= Exercise objective =
Find the string "name" in the records. Copy each line that has it.

= Source texts of formatted documents =
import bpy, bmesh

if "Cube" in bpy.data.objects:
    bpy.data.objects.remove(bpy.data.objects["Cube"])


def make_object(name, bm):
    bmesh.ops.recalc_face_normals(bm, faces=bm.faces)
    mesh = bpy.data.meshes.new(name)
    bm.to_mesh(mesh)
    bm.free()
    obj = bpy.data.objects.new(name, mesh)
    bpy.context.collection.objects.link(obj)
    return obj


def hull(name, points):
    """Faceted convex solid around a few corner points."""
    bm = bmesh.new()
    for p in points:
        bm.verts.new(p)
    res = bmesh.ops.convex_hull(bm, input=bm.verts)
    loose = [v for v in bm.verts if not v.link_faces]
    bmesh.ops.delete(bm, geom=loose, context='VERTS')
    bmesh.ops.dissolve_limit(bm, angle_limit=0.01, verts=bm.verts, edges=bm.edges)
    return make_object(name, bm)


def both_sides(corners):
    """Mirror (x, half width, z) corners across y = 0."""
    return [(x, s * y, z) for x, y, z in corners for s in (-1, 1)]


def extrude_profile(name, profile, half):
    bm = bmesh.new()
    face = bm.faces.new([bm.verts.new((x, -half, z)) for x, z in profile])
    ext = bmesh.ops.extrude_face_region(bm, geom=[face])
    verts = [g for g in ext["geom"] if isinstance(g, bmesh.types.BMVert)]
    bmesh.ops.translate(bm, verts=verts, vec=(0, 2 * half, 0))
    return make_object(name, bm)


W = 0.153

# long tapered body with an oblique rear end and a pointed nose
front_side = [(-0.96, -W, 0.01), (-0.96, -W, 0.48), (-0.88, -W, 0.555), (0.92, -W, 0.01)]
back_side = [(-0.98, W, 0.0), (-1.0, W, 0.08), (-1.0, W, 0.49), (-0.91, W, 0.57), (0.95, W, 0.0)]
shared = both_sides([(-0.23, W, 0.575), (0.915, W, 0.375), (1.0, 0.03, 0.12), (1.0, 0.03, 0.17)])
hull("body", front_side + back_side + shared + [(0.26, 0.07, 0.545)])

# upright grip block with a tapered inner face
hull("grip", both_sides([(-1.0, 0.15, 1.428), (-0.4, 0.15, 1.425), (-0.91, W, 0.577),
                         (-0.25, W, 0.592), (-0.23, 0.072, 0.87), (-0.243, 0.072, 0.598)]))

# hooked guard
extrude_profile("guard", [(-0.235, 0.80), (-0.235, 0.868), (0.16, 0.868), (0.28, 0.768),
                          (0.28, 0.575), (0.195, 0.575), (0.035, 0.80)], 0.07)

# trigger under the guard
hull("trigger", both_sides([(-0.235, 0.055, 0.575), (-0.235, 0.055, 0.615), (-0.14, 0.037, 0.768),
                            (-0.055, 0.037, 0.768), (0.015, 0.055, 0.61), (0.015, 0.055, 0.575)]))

= Completed task =
def make_object(name, bm):
    mesh = bpy.data.meshes.new(name)
    obj = bpy.data.objects.new(name, mesh)
def hull(name, points):
    return make_object(name, bm)
def extrude_profile(name, profile, half):
    return make_object(name, bm)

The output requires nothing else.